When it was time for stories, I told him, “This is the LAST story. After this one, it’s bedtime.” And when it was over, he said “Night night time!” and marched up to bed.

How awesome is that?

Yah, so normally i don't put mama talk here, but i wasn't wanting to put this one on lj for lots of reasons. one of them is that quite a bit of this column is lifted word for word out of lj entries! that's not something i've really ever done before, but they asked me to write it on an off-week with very little notice. so you gotta do what you've gotta do. i don't think i can get in trouble for plagerizing myself :-)


*Kate said...

I know this is kind of an off thing to talk about, but it will be better for your dog to only have meals at meal-times, too. They get confused when food is down for them all the time. In dog packs, the person in charge decides when and what you get to eat.

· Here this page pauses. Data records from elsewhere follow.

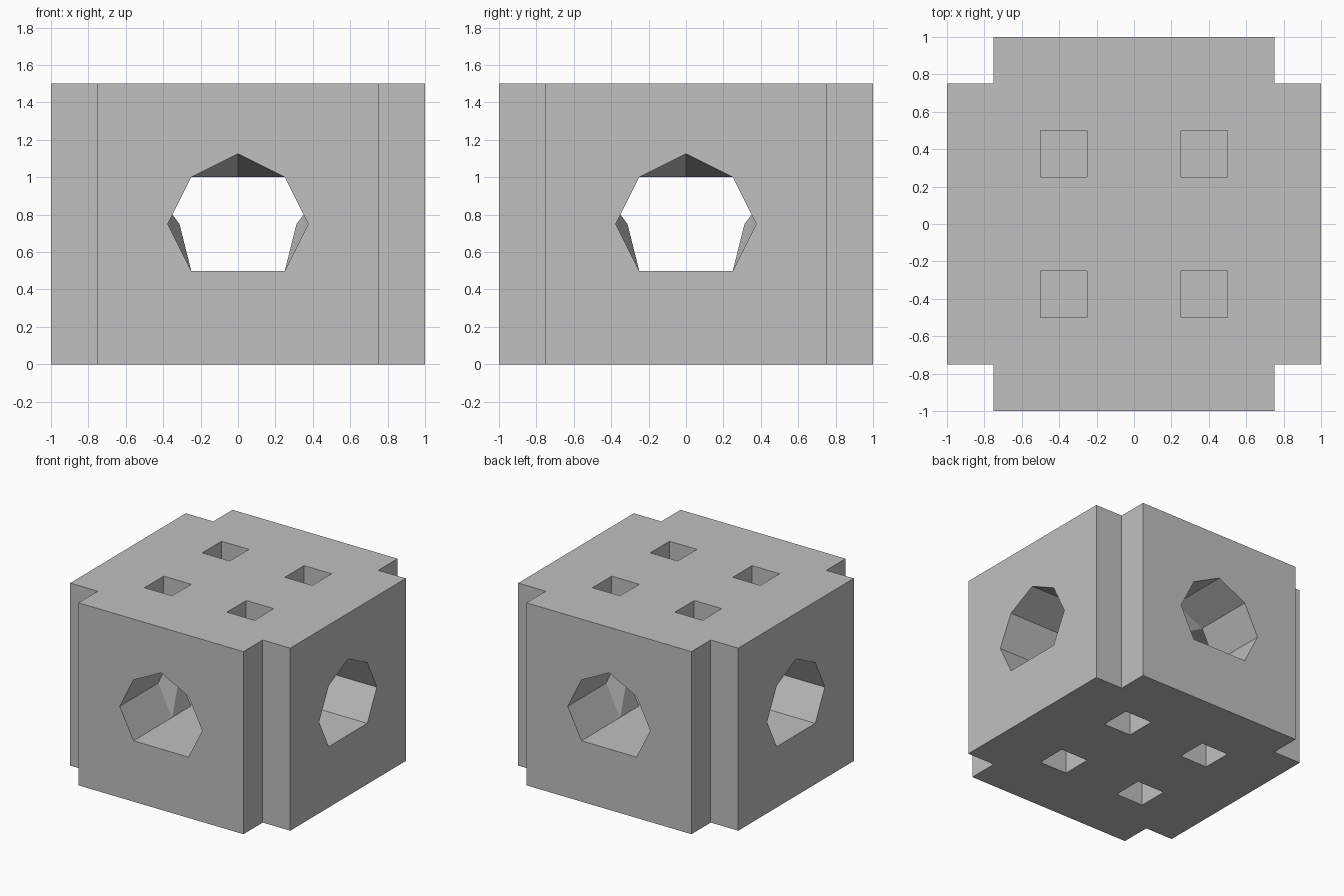
import bpy, bmesh
from math import pi
from mathutils import Matrix, Vector

default = bpy.data.objects.get("Cube")
if default:
    bpy.data.objects.remove(default, do_unlink=True)

grey = bpy.data.materials.new("plain grey")
grey.use_nodes = True
grey.diffuse_color = (0.53, 0.53, 0.53, 1)
grey.node_tree.nodes["Principled BSDF"].inputs["Base Color"].default_value = grey.diffuse_color


def make_object(name, bm):
    bmesh.ops.remove_doubles(bm, verts=bm.verts, dist=1e-4)
    bmesh.ops.recalc_face_normals(bm, faces=bm.faces)
    mesh = bpy.data.meshes.new(name)
    bm.to_mesh(mesh)
    bm.free()
    mesh.materials.append(grey)
    ob = bpy.data.objects.new(name, mesh)
    bpy.context.collection.objects.link(ob)
    return ob


def face(bm, *points):
    bm.faces.new([bm.verts.new(p) for p in points])


def carve(target, cutter):
    mod = target.modifiers.new("carve", 'BOOLEAN')
    mod.operation = 'DIFFERENCE'
    mod.solver = 'EXACT'
    mod.object = cutter
    bpy.context.view_layer.objects.active = target
    bpy.ops.object.modifier_apply(modifier=mod.name)
    bpy.data.objects.remove(cutter, do_unlink=True)


# Block: plus-shaped outline extruded upward
bm = bmesh.new()
quarter = [Vector(p) for p in ((0.75, -1, 0), (0.75, -0.75, 0), (1, -0.75, 0))]
outline = [Matrix.Rotation(i * pi / 2, 3, 'Z') @ p for i in range(4) for p in quarter]
face(bm, *outline)
out = bmesh.ops.extrude_face_region(bm, geom=bm.faces[:])
bmesh.ops.translate(bm, vec=(0, 0, 1.5),
                    verts=[v for v in out["geom"] if isinstance(v, bmesh.types.BMVert)])
block = make_object("block", bm)

# Crossing tunnels: one quarter of the hollow, turned four times
bm = bmesh.new()
profile = [(0, 1.125), (0.25, 1), (0.375, 0.75), (0.25, 0.5),
           (-0.25, 0.5), (-0.375, 0.75), (-0.25, 1)]
roof_mid, floor_mid = Vector((0, 0, 1)), Vector((0, 0, 0.5))
for i in range(4):
    start = len(bm.verts)
    near = [Vector((x, -0.5, z)) for x, z in profile]
    far = [Vector((x, -1.1, z)) for x, z in profile]
    # tunnel arm
    for k in range(7):
        j = (k + 1) % 7
        face(bm, near[k], near[j], far[j], far[k])
    face(bm, *far)
    # peaked ceiling and floor of the central room
    face(bm, roof_mid, near[6], near[0])
    face(bm, roof_mid, near[0], near[1])
    foot = Vector((0.25, -0.25, 0.5))
    face(bm, floor_mid, (-0.25, -0.25, 0.5), near[4], near[3], foot)
    # faceted corner pillar, with two matching halves
    crest, nose = Vector((0.5, -0.5, 1)), Vector((0.3125, -0.3125, 0.75))
    upper, side, lower = near[1:4]
    for flip in (False, True):
        a, b, c = [Vector((-p.y, -p.x, p.z)) if flip else p for p in (upper, side, lower)]
        face(bm, nose, c, foot)
        face(bm, nose, b, c)
        face(bm, nose, crest, b)
        face(bm, crest, a, b)
        face(bm, roof_mid, a, crest)
    bm.verts.ensure_lookup_table()
    bmesh.ops.rotate(bm, verts=bm.verts[start:], cent=(0, 0, 0),
                     matrix=Matrix.Rotation(i * pi / 2, 3, 'Z'))
carve(block, make_object("tunnel_cutter", bm))

# Square sockets in the top and bottom
bm = bmesh.new()
for x in (-0.375, 0.375):
    for y in (-0.375, 0.375):
        for z in (0, 1.5):
            bmesh.ops.create_cube(bm, size=1, matrix=Matrix.Translation((x, y, z))
                                  @ Matrix.Diagonal((0.25, 0.25, 0.5, 1)))
carve(block, make_object("socket_cutter", bm))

So when they have access to food all the time, they get confused about who is in charge.

thesynergizer said...

we don't leave her endless food all day. we feed her at meal times and she doesn't eat it all. then she snacks a little throughout the day.

oh and she pooped and peed on our carpet this weekend, even though she'd been put outside just an hour before it happened. she used to just stand on the deck and yip at the glass door to get back in, so we started walking away so she'd go use the grass. so, now, i guess, she's learned to FAKE it by going to the grass and then coming right back and pretending that she went. stephen then decided even though its rainy and cold that he'd have to go out WITH her and make sure she went potty. well, last night, even though she had been in since 4 p.m., she would not go at bedtime. he stood there. she sat in the grass. he waited. she did not go potty. thankfully, when i got up at 6:45 a.m., there were no messes and she was very eager to go out and actually do her business.

sigh. we're working on it. she's pretty crazy, but i've lowered my expectations of how a "good" dog should behave and have started to just try to appreciate her good points. maybe one day we'll have the $$$ for doggie training class ...

Kate said...

Call me the queen of unsolicited advice, if you want ...

But what we learned when we were in training with our dog is that, even if they don't finish their meal when you give it to her, you should pick it up at a certain time. If you're worried she didn't have enough to eat, put the bowl down a little later and then pick it up again. Some dogs will actually purposely leave food in their dishes because they're nervous they're supposed to be the one in charge. It's really confusing to them, and no dog actually wants to be in charge. They want someone to take care of them and provide all of their needs. Anyway, our trainer stressed over and over that it can be really difficult to train a dog when the dog has left food in it's bowl, even if it's just a couple kibbles.

That *stinks* that she went on your carpet. How old is she? Has she had issues with this before? I thought she was older AND trained, so I'm thinking this is just further evidence that she's a little confused right now. I do know that once a dog gets it in her mind that it's okay to go on the carpet, it can be *really* hard to break. So, if this wasn't a one-time, rare thing, I would make sure she's not allowed on the carpet at all until this is broken. Use baby gates and keep her in the kitchen, if you have to ... and if you have any rugs on the floor, take them up.

I have often toyed with the idea of becoming a dog trainer, so although I'm not a professional, feel free to ask any questions. :0)

thesynergizer said...

she's 4, and we've had her for nearly 2 months and this is the first time she has gone in the house. she is clearly getting weirder. she has also chewed some of ben's toys and socks and my underwear (gross!) i've told stephen we need to get some dog toys for her to chew, but he wanted to try feeding her more first, thinking she was chewing stuff because she was always hungry. i said, don't dogs just like to chew stuff? we are so hopeless ...

the advice is not unsoliticed. i already asked my friend brad all about dogs and now i'm asking you. advise away.

oh and i answered your "joe" question on lj too. sorry about that! :-)

PS: go ahead and sign up for bloggerwave if you want. there is no referal program.